▶ _Problem to work on_: Pick each line containing the word "outline" out of the data below.

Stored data
=====

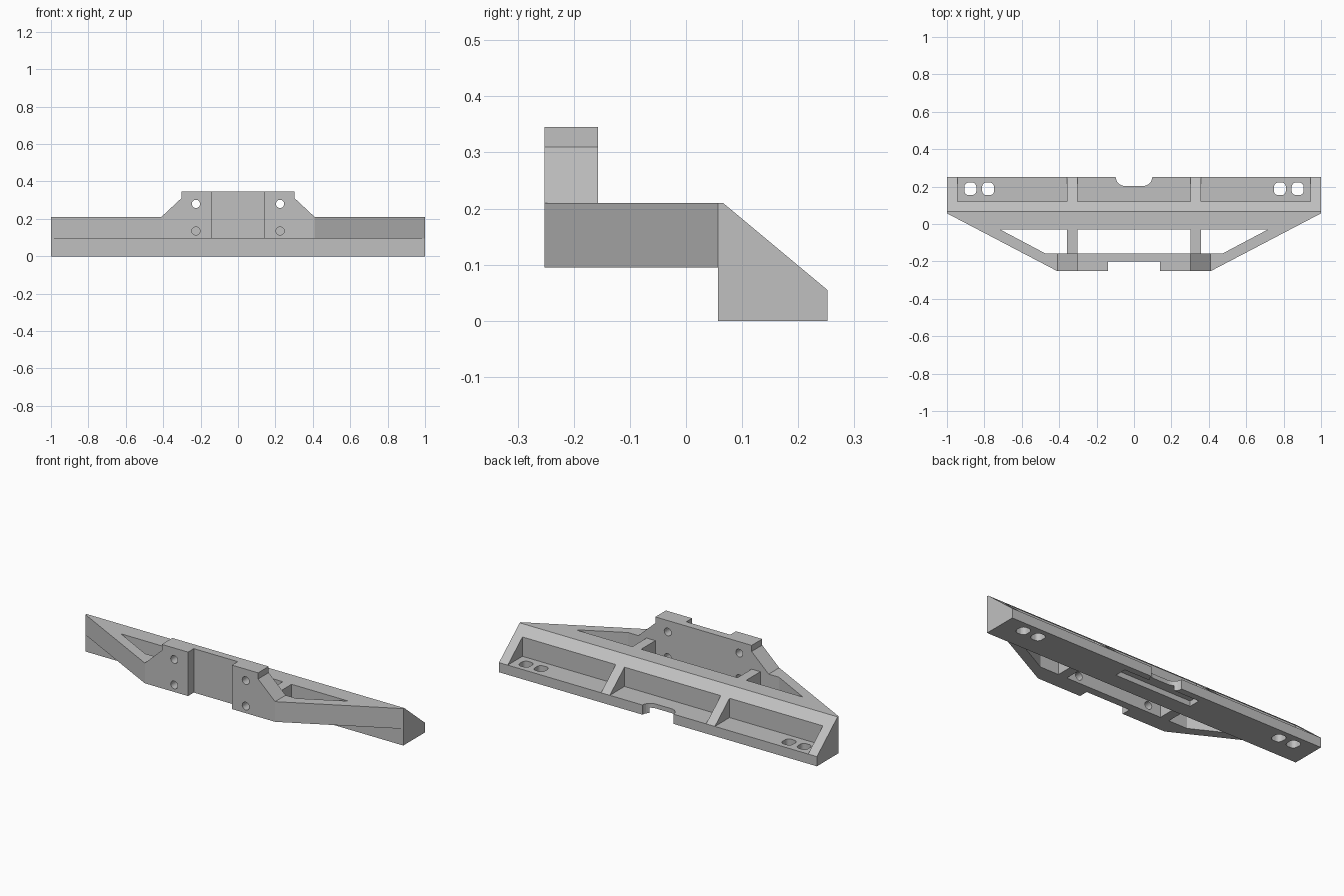
import bpy
import bmesh
import math
from mathutils import Vector

cube = bpy.data.objects.get("Cube")
if cube:
    bpy.data.objects.remove(cube, do_unlink=True)

grey = bpy.data.materials.new("plain grey")
grey.use_nodes = True
grey.diffuse_color = (0.53, 0.53, 0.53, 1)
grey.node_tree.nodes["Principled BSDF"].inputs["Base Color"].default_value = (0.53, 0.53, 0.53, 1)


def prism(name, outline, axis, lo, hi):
    """Extrude a 2D outline along x (outline is y,z), y (x,z) or z (x,y)."""
    place = {"x": lambda a, b, d: (d, a, b),
             "y": lambda a, b, d: (a, d, b),
             "z": lambda a, b, d: (a, b, d)}[axis]
    bm = bmesh.new()
    face = bm.faces.new([bm.verts.new(place(a, b, lo)) for a, b in outline])
    ext = bmesh.ops.extrude_face_region(bm, geom=[face])
    shift = Vector(place(0, 0, hi - lo))
    bmesh.ops.translate(bm, vec=shift,
                        verts=[v for v in ext["geom"] if isinstance(v, bmesh.types.BMVert)])
    bmesh.ops.recalc_face_normals(bm, faces=bm.faces[:])
    mesh = bpy.data.meshes.new(name)
    bm.to_mesh(mesh)
    bm.free()
    mesh.materials.append(grey)
    ob = bpy.data.objects.new(name, mesh)
    bpy.context.collection.objects.link(ob)
    return ob


def box(name, x0, x1, y0, y1, z0, z1):
    return prism(name, [(x0, y0), (x1, y0), (x1, y1), (x0, y1)], "z", z0, z1)


def rounded(cx, cy, hx, hy, r, steps=6):
    """Rectangle outline with rounded corners; a circle when r equals both half sizes."""
    pts = []
    for i, (sx, sy) in enumerate([(1, 1), (-1, 1), (-1, -1), (1, -1)]):
        for k in range(steps + 1):
            a = math.radians(90 * (i + k / steps))
            p = (cx + sx * (hx - r) + r * math.cos(a), cy + sy * (hy - r) + r * math.sin(a))
            if not pts or math.dist(p, pts[-1]) > 1e-5:
                pts.append(p)
    if math.dist(pts[0], pts[-1]) < 1e-5:
        pts.pop()
    return pts


def cut(ob, cutters):
    """Subtract every cutter, bake the result and remove the cutters."""
    for c in cutters:
        c.hide_render = True
        mod = ob.modifiers.new("cut", "BOOLEAN")
        mod.operation = "DIFFERENCE"
        mod.solver = "EXACT"
        mod.object = c
    bpy.context.view_layer.update()
    dg = bpy.context.evaluated_depsgraph_get()
    mesh = bpy.data.meshes.new_from_object(ob.evaluated_get(dg))
    ob.modifiers.clear()
    ob.data = mesh
    for c in cutters:
        bpy.data.objects.remove(c, do_unlink=True)


Z0, Z1 = 0.095, 0.21    # height range of the open frame

# Rear beam with sloped back, three pockets, slotted holes, lip notch and underside recess
beam = prism("rear_beam", [(0.057, 0), (0.252, 0), (0.252, 0.055), (0.066, Z1), (0.057, Z1)],
             "x", -1, 1)
tools = [box("pocket_cutter", x0, x1, 0.12, 0.4, 0.055, 0.4)
         for x0, x1 in [(-0.945, -0.358), (-0.303, 0.303), (0.358, 0.945)]]
for x in (-0.875, -0.78, 0.78, 0.875):
    tools.append(prism("hole_cutter", rounded(x, 0.188, 0.032, 0.034, 0.024), "z", -0.1, 0.1))
tools.append(prism("notch_cutter", rounded(0, 0.303, 0.098, 0.1, 0.05), "z", -0.1, 0.1))
tools.append(box("recess_cutter", -0.24, 0.24, 0.147, 0.215, -0.1, 0.03))
cut(beam, tools)

# Cross bar joining the frame to the beam
prism("cross_bar", [(-1, 0.057), (-0.834, -0.03), (0.834, -0.03), (1, 0.057)], "z", Z0, Z1)

# Slanted arms and short struts, one per side
for side, s in (("left", 1), ("right", -1)):
    arm = [(0.41, -0.252), (0.834, -0.03), (0.715, -0.03), (0.475, -0.157), (0.41, -0.157)]
    prism(side + "_arm", [(s * x, y) for x, y in arm], "z", Z0, Z1)
    x0, x1 = sorted((s * 0.303, s * 0.358))
    box(side + "_strut", x0, x1, -0.157, -0.03, Z0, Z1)

# Front mounting plate with chamfered shoulders, centre channel and bolt holes
half = [(0.41, Z0), (0.41, Z1), (0.303, 0.31), (0.303, 0.345)]
plate = prism("mounting_plate", half + [(-x, z) for x, z in reversed(half)],
              "y", -0.252, -0.157)
tools = [box("channel_cutter", -0.138, 0.138, -0.4, -0.2, 0, 0.5)]
for x in (-0.225, 0.225):
    for z in (0.135, 0.28):
        tools.append(prism("bolt_cutter", rounded(x, z, 0.022, 0.022, 0.022), "y", -0.4, -0.1))
cut(plate, tools)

=====

▶ _Completed exercise_:
def prism(name, outline, axis, lo, hi):
    """Extrude a 2D outline along x (outline is y,z), y (x,z) or z (x,y)."""
    face = bm.faces.new([bm.verts.new(place(a, b, lo)) for a, b in outline])
    """Rectangle outline with rounded corners; a circle when r equals both half sizes."""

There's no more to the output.